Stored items
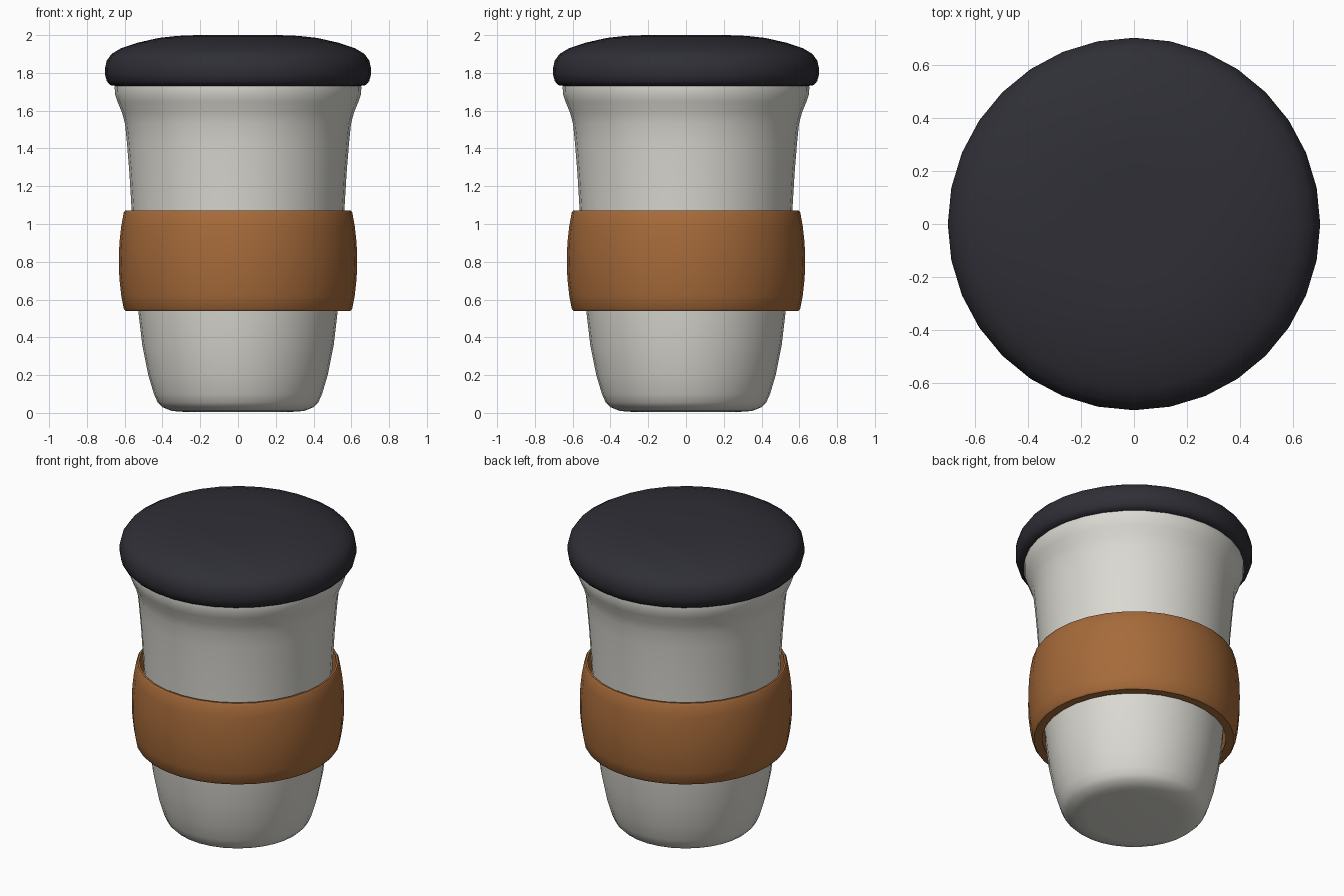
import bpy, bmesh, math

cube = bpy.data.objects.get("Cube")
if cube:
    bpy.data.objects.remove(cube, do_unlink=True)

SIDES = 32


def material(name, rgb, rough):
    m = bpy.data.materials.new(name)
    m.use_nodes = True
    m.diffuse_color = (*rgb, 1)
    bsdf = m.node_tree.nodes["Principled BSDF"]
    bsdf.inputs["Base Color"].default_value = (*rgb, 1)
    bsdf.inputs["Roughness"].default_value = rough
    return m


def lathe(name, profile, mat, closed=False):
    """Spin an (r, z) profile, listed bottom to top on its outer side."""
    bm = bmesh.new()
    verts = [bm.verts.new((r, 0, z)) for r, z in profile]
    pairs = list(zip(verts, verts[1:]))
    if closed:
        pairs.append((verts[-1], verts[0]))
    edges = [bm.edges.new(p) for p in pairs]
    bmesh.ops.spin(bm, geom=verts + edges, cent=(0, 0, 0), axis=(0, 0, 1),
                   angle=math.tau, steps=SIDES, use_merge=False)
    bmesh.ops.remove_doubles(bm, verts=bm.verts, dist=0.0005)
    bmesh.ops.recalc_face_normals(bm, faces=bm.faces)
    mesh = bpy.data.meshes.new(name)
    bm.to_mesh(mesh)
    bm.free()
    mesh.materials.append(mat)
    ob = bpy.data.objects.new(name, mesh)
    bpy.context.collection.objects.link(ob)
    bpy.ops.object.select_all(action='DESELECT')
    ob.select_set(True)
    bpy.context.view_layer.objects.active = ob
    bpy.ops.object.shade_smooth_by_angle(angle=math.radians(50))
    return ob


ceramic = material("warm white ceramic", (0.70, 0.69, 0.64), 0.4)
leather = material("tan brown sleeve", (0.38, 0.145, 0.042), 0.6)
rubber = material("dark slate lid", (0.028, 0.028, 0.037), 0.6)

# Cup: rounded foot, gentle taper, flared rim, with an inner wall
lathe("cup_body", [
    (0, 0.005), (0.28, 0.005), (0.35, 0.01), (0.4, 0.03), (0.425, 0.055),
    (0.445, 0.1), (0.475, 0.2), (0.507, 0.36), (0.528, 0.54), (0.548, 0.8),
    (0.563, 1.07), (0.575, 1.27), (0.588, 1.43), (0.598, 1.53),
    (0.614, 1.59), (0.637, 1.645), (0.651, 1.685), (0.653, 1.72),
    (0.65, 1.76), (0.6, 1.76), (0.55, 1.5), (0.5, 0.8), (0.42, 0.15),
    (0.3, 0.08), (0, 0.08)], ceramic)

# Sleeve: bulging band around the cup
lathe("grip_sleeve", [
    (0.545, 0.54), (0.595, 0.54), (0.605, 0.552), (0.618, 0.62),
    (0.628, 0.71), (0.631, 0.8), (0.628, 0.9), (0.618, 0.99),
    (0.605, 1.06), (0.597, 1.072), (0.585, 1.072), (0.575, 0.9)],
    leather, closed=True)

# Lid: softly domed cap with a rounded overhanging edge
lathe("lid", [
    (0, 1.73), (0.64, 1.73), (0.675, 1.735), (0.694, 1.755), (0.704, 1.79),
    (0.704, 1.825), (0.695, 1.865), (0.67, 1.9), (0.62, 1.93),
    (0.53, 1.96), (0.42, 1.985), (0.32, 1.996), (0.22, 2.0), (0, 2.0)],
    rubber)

==

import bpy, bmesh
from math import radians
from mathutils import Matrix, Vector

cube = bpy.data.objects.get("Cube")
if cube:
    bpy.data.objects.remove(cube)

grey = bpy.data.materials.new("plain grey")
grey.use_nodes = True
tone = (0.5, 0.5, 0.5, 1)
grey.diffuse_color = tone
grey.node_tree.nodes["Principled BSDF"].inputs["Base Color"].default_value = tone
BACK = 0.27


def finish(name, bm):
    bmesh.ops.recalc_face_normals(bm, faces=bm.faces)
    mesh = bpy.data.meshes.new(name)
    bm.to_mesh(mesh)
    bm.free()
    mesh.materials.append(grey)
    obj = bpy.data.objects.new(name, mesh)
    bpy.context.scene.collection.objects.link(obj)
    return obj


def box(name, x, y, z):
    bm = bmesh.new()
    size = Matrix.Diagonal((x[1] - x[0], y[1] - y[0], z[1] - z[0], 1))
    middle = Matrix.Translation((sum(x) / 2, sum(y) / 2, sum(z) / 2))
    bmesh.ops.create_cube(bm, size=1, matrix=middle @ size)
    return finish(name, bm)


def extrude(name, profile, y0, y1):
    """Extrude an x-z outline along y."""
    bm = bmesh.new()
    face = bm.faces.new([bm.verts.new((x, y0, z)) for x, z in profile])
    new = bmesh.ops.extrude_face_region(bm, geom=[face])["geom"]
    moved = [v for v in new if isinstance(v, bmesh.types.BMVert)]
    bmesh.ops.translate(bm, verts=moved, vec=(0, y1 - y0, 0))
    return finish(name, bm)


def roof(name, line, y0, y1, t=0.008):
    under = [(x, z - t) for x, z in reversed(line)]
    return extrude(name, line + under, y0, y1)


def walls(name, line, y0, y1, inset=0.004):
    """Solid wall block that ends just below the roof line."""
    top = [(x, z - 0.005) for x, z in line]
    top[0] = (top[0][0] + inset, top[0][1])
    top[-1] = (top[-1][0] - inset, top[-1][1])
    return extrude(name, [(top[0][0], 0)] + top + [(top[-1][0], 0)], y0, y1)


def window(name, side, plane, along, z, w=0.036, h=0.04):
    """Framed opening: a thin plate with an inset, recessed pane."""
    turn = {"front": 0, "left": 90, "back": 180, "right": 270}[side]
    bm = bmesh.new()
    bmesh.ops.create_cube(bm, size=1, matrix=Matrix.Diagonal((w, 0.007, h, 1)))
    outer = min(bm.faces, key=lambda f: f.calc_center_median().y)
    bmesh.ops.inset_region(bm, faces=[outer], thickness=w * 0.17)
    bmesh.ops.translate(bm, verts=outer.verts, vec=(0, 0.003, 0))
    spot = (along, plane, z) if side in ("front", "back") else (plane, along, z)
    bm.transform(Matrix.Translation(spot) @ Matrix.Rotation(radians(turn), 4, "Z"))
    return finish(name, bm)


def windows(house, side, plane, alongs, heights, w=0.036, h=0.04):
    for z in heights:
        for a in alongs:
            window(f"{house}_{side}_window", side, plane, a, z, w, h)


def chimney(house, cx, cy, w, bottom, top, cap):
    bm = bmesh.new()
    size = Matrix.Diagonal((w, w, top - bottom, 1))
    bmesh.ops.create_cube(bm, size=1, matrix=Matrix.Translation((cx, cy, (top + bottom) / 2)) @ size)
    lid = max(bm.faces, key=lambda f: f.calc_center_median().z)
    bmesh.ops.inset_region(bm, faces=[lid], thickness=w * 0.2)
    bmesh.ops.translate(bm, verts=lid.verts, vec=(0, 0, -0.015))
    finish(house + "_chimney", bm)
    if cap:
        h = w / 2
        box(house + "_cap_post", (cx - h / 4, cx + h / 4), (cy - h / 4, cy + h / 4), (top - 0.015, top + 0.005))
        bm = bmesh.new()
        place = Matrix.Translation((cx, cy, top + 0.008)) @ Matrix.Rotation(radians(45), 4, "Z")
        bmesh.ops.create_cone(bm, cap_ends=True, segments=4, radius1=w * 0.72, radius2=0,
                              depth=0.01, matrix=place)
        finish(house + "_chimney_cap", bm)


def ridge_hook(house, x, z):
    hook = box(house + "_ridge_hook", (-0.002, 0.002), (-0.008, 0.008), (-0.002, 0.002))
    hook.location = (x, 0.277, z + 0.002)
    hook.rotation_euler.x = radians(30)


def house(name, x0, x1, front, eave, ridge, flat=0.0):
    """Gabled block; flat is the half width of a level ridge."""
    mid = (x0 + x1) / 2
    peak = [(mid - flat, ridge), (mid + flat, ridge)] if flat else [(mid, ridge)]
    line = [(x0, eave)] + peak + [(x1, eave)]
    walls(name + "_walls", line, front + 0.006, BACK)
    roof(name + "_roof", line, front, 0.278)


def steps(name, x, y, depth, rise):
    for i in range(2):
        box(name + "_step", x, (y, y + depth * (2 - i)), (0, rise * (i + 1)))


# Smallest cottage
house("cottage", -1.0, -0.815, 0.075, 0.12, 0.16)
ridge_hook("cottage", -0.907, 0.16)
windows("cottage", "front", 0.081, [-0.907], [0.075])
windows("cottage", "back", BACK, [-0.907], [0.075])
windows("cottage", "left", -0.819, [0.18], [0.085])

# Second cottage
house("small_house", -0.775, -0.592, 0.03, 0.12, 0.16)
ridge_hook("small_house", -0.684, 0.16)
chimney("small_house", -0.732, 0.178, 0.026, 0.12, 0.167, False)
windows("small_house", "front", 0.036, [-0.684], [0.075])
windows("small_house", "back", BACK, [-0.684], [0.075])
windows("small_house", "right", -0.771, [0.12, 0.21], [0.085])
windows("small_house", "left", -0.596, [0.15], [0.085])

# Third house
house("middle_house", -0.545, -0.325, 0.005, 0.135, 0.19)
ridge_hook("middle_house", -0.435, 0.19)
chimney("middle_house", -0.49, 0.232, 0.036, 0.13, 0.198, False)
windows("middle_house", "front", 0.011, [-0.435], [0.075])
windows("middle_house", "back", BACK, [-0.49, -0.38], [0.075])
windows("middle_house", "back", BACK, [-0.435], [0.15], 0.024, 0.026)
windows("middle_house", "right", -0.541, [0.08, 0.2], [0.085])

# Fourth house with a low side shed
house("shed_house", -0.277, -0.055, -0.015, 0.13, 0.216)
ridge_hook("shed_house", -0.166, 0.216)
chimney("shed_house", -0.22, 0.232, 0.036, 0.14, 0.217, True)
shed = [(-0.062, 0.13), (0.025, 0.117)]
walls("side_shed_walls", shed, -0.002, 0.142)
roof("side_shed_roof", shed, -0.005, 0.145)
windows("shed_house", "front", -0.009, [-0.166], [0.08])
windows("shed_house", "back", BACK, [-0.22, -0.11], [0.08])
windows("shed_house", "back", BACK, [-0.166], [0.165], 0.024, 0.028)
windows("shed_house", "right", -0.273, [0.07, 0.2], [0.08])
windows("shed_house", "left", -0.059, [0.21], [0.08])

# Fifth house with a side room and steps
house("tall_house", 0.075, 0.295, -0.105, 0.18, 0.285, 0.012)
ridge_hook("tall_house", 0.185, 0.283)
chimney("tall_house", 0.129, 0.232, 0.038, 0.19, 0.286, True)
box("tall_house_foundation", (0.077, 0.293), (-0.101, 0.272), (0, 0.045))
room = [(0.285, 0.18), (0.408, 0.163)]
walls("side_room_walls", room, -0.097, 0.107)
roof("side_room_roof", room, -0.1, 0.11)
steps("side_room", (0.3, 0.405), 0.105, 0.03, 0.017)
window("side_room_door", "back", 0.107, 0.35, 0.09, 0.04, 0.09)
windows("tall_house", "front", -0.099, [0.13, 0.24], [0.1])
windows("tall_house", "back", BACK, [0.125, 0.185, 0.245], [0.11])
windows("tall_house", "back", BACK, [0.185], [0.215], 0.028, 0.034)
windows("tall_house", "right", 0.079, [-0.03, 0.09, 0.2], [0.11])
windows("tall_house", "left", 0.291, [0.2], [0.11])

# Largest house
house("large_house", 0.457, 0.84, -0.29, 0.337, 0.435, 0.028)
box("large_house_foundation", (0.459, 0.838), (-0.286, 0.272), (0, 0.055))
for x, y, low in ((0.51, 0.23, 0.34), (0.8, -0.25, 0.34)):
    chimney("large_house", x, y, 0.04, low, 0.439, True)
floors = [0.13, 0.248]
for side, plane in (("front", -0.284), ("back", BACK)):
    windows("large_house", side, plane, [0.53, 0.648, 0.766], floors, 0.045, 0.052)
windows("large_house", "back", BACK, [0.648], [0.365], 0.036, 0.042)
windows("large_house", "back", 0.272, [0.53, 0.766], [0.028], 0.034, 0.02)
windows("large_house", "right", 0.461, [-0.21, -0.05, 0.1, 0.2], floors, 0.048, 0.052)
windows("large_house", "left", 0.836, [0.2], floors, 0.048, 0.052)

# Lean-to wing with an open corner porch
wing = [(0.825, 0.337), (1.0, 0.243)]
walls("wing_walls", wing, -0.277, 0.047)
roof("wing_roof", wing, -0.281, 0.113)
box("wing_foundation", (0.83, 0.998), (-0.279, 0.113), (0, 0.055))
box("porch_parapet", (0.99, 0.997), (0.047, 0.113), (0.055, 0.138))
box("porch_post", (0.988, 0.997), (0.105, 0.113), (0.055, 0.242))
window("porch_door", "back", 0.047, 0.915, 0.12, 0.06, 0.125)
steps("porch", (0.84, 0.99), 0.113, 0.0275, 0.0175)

* * *

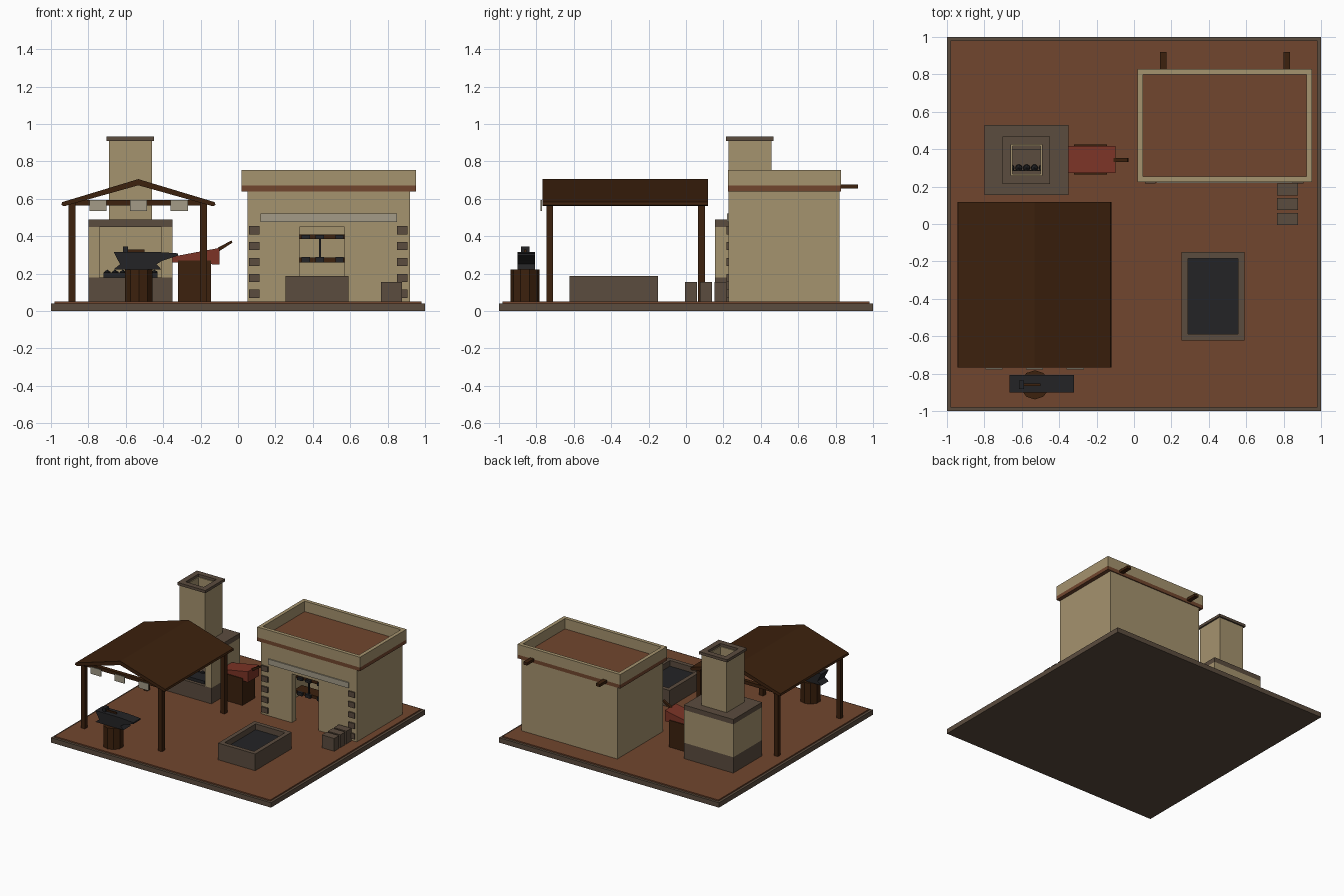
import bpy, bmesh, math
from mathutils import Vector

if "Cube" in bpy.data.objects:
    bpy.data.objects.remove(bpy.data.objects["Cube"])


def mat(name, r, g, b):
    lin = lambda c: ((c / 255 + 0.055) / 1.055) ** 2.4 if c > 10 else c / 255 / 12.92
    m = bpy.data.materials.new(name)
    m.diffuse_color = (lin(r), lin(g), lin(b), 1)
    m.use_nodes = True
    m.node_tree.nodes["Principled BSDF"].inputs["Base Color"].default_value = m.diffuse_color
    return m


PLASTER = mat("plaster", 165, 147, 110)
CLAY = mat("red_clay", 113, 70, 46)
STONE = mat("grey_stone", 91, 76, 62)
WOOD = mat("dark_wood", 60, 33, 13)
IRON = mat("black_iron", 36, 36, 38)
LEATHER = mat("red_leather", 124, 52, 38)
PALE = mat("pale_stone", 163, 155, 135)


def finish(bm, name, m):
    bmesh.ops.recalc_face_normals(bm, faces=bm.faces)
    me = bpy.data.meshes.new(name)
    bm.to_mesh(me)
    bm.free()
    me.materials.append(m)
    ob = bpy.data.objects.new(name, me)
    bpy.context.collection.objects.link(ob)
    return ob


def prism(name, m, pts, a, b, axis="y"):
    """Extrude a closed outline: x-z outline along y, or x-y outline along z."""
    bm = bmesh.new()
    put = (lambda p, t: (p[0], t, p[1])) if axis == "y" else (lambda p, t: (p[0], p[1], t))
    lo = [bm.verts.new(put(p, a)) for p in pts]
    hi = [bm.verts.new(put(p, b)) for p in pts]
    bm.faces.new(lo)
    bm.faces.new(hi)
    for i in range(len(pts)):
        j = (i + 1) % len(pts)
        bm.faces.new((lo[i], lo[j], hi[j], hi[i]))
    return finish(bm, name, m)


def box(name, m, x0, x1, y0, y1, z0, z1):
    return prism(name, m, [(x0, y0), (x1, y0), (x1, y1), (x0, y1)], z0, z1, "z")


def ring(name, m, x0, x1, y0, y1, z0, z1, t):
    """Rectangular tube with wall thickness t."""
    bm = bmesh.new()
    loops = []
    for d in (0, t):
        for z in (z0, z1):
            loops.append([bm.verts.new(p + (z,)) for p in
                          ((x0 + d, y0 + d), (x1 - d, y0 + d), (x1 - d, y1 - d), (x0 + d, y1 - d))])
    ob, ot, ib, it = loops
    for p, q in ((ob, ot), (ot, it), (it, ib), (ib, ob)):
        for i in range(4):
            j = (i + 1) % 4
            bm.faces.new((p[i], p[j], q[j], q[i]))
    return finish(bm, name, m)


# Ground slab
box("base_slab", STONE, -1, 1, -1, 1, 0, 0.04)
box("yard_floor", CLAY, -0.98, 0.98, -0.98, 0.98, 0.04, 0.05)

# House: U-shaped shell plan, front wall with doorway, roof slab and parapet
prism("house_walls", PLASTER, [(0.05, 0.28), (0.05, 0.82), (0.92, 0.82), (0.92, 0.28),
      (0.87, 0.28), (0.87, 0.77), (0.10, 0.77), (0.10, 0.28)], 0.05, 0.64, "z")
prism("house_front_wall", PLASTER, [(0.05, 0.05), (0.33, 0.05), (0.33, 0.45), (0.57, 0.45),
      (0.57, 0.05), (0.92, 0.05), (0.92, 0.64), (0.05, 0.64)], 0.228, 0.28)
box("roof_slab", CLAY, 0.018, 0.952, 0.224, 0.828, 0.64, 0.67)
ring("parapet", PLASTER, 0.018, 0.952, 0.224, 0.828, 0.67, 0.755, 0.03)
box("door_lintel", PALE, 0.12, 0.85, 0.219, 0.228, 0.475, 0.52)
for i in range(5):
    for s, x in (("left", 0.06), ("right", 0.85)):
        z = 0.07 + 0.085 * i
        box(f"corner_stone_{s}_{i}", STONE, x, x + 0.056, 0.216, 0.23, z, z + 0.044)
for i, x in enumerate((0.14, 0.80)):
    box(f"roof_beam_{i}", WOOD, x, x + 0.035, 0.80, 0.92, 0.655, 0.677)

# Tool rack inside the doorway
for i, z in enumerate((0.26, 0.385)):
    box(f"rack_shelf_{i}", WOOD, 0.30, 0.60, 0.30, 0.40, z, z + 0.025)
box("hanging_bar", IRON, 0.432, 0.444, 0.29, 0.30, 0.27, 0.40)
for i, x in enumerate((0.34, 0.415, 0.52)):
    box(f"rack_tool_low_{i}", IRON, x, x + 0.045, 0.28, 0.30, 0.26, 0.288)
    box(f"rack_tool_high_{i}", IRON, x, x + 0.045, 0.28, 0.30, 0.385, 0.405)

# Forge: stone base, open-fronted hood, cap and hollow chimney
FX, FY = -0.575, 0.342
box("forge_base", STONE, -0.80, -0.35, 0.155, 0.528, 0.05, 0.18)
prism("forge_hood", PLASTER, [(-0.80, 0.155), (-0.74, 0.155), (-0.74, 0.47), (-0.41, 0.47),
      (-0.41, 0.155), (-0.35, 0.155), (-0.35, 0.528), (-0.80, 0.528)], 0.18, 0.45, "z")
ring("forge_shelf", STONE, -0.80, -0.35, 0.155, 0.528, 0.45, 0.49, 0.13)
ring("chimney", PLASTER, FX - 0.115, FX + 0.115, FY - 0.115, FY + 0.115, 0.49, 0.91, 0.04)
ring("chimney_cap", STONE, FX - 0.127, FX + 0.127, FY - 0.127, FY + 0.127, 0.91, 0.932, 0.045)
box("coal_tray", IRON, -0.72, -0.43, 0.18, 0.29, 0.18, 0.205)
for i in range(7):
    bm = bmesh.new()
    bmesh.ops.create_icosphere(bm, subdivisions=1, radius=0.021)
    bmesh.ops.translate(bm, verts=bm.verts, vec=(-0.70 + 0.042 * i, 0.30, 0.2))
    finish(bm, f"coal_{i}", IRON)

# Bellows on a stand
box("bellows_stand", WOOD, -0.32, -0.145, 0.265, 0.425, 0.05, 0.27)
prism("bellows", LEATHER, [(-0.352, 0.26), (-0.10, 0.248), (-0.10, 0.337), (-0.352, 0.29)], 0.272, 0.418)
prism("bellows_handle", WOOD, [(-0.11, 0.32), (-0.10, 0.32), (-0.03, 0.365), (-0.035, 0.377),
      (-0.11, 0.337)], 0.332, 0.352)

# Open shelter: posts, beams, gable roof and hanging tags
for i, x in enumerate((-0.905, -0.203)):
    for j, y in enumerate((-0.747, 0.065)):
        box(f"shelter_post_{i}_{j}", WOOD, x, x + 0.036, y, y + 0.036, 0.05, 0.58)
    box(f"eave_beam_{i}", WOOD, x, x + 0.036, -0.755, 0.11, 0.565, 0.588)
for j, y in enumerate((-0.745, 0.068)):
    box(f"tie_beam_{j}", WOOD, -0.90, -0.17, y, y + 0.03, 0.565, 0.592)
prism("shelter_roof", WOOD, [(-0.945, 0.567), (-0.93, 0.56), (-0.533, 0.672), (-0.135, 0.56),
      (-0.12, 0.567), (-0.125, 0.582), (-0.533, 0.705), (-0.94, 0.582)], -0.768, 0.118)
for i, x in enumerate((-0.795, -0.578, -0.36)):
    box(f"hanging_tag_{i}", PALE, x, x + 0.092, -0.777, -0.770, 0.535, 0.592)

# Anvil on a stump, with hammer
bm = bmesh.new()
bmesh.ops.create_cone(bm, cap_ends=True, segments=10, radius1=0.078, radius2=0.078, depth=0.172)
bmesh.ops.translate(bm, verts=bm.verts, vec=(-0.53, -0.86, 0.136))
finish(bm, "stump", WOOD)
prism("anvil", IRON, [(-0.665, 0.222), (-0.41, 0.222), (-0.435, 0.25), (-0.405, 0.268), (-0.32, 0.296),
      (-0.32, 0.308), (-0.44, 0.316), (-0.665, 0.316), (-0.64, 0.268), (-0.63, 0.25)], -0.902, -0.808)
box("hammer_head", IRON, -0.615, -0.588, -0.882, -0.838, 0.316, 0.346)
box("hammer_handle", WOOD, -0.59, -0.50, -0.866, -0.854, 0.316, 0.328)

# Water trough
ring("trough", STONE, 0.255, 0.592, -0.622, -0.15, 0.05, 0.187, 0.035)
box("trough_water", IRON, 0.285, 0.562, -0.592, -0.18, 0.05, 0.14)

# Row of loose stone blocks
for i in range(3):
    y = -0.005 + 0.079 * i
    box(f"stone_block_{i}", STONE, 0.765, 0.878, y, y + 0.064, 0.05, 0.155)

Task objective
Would you filter the entries above and keep each line that has the word "import"?

Result of the exercise
import bpy, bmesh, math
import bpy, bmesh
from math import radians
from mathutils import Matrix, Vector
import bpy, bmesh, math
from mathutils import Vector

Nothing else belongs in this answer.